Six illegal workers jailed

19 Jun 2017

Four illegal Vietnamese workers and two illegal Indonesian workers were jailed at Shatin Magistrates' Courts on June 16.

During an anti-illegal worker operation mounted on June 14, Immigration Department (ImmD) investigators raided a Chinese bun restaurant in Sai Ying Pun. Two female and one male Vietnamese illegal workers, aged from 34 to 62, were arrested. When intercepted they were found rinsing vegetables, frying buns and washing dishes respectively. Further investigation revealed that they were illegal immigrants. In addition, they were suspected of using and being in possession of suspected forged Hong Kong identity cards.

Furthermore, in an anti-illegal employment operation jointly mounted by the ImmD and the Labour Department on June 14, enforcement officers raided a restaurant in Tsueng Kwan O and arrested a Vietnamese female, aged 32. When intercepted, she was found preparing food and washing dishes. Further investigation revealed that she was an illegal immigrant. She was also suspected of using and being in possession of suspected forged Hong Kong identity card. An employer suspected of employing the illegal worker was also arrested and the investigation is ongoing.
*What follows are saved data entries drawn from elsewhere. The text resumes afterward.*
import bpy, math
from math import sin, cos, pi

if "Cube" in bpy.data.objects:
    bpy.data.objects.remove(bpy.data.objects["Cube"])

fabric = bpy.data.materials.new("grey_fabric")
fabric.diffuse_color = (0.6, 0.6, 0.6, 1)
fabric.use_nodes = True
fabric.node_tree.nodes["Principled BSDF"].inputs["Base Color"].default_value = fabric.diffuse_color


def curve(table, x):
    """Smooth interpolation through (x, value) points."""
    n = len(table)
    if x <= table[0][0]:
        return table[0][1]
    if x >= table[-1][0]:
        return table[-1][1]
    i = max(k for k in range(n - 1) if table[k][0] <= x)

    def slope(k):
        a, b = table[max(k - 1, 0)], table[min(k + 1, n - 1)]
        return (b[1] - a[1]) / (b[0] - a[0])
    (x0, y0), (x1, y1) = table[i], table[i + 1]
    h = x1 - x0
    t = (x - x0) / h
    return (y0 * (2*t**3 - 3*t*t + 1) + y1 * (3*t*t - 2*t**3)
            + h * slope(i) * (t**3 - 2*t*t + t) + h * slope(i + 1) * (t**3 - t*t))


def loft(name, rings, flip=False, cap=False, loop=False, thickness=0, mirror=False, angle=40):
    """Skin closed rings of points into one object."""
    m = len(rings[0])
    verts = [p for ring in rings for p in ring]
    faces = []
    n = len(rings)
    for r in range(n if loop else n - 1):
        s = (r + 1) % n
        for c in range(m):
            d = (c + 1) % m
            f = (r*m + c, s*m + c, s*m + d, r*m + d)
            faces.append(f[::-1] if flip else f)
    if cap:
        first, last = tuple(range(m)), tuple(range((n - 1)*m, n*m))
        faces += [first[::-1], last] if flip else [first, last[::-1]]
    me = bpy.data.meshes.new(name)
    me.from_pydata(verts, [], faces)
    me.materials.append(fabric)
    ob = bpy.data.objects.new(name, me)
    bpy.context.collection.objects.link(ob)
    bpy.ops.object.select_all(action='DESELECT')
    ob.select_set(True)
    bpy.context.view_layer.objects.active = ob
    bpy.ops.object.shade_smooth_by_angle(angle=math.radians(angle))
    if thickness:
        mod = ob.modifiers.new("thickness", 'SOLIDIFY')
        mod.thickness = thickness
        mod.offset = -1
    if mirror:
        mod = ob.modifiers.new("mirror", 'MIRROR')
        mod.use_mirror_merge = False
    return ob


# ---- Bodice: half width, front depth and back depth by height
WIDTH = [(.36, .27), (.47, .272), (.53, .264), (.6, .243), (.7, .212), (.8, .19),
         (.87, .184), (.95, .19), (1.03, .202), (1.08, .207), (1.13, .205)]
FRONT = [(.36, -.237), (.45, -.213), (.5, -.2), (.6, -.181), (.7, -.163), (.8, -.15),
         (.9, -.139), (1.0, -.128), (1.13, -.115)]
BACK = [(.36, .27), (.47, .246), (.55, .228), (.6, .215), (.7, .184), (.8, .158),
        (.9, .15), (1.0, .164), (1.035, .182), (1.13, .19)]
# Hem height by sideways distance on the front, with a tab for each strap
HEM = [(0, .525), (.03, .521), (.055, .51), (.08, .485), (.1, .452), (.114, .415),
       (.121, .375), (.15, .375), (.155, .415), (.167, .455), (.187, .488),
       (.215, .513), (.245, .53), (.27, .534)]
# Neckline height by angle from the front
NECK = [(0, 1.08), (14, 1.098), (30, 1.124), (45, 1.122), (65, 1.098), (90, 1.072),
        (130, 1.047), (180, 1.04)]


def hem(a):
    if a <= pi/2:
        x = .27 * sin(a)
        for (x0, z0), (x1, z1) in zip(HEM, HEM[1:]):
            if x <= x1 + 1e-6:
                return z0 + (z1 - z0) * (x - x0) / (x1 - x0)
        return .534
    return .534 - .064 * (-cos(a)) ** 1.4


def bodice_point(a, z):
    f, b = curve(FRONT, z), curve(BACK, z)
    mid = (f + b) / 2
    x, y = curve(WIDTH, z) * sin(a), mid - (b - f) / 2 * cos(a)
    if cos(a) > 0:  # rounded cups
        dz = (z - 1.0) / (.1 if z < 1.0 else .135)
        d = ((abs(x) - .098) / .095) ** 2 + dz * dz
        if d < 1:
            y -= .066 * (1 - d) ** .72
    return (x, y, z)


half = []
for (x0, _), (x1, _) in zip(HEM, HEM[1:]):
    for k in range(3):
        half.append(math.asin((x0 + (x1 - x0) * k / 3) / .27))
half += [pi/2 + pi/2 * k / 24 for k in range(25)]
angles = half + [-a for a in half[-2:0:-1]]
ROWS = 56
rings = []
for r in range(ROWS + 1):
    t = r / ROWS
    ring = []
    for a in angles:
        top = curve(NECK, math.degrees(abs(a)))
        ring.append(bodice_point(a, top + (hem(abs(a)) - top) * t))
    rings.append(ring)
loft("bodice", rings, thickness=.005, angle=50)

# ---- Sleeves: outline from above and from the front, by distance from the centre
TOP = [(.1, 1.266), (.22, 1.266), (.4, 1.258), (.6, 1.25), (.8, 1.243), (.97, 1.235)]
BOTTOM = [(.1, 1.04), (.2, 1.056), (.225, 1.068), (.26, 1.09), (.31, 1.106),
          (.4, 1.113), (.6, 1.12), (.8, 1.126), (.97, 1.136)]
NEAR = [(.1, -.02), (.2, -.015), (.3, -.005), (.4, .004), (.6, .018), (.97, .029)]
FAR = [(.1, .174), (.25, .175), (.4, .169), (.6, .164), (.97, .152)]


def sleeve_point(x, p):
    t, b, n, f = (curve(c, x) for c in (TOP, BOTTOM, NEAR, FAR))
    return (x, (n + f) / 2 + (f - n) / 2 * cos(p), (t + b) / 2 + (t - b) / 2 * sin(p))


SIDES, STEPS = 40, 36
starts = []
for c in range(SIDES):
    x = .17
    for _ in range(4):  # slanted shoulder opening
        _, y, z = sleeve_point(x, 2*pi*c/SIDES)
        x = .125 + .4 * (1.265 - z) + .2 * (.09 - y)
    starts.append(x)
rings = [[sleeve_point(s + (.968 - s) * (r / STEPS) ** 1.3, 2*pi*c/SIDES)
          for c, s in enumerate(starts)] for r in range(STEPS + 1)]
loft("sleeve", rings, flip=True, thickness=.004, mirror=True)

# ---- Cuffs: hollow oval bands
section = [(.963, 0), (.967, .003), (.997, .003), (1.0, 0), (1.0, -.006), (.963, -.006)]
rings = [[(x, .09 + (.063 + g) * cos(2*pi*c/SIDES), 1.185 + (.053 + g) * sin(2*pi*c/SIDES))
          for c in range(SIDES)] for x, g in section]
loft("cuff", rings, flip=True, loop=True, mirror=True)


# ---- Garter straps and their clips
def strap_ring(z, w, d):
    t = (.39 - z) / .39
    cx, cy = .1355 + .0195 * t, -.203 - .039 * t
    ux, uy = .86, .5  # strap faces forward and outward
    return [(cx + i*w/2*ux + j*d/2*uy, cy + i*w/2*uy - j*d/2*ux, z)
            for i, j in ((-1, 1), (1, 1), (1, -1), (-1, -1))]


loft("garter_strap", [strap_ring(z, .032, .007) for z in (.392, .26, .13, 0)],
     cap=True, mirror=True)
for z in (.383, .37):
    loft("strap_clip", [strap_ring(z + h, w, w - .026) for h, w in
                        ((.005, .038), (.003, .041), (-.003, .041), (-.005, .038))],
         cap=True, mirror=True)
Moreover, during a joint operation conducted by the ImmD and the Hong Kong Police Force codenamed "Powerplayer" on February 28, enforcement officers raided a car washing shop in Pat Heung. Two male Indonesian illegal workers, aged 28 and 33, were arrested. When intercepted, they were found washing cars. Upon identity checking, they produced for inspection recognisance forms issued by the ImmD, which prohibit them from taking employment. Further investigation revealed that they were non-refoulement claimants.

The six illegal workers were charged at Shatin Magistrates' Courts on June 16 with taking employment after landing in Hong Kong unlawfully and remaining in Hong Kong without the authority of the Director of Immigration or while being a person in respect of whom a removal order or deportation order was in force. The four Vietnamese illegal workers pleaded guilty and were sentenced to 15 months' imprisonment. They were also charged with using forged Hong Kong identity cards or false instruments and were sentenced to imprisonment for 15 months. All sentences are to run concurrently. The Indonesian illegal workers were convicted after trial and were sentenced to 22 months and four weeks' imprisonment, and 22 months two weeks and two days' imprisonment respectively.

The ImmD spokesman warned that, as stipulated in section 38AA of the Immigration Ordinance, illegal immigrants or people who are the subject of a removal order or a deportation order are prohibited from taking any employment, whether paid or unpaid, or establishing or joining in any business. Offenders are liable upon conviction to a maximum fine of $50,000 and up to three years' imprisonment. The Court of Appeal has issued a guideline ruling that a sentence of 15 months' imprisonment should be applied in such cases.

The spokesman also warned that it is an offence to use or possess a forged Hong Kong identity card. Offenders are liable to prosecution and a maximum penalty of a $100,000 fine and up to 10 years' imprisonment.

The spokesman reiterated that it is a serious offence to employ people who are not lawfully employable. The maximum penalty is imprisonment for three years and a fine of $350,000. The High Court has laid down sentencing guidelines that the employer of an illegal worker should be given an immediate custodial sentence. According to the court sentencing, employers must take all practicable steps to determine whether a person is lawfully employable prior to employment. Apart from inspecting a prospective employee's identity card, the employer has the explicit duty to make enquiries regarding the person and ensure that the answers would not cast any reasonable doubt concerning the lawful employability of the person. The court will not accept failure to do so as a defence in proceedings. It is also an offence if an employer fails to inspect the job seeker's valid travel document if the job seeker does not have a Hong Kong permanent identity card. The maximum penalty for failing to inspect such a document is imprisonment for one year and a fine of $150,000.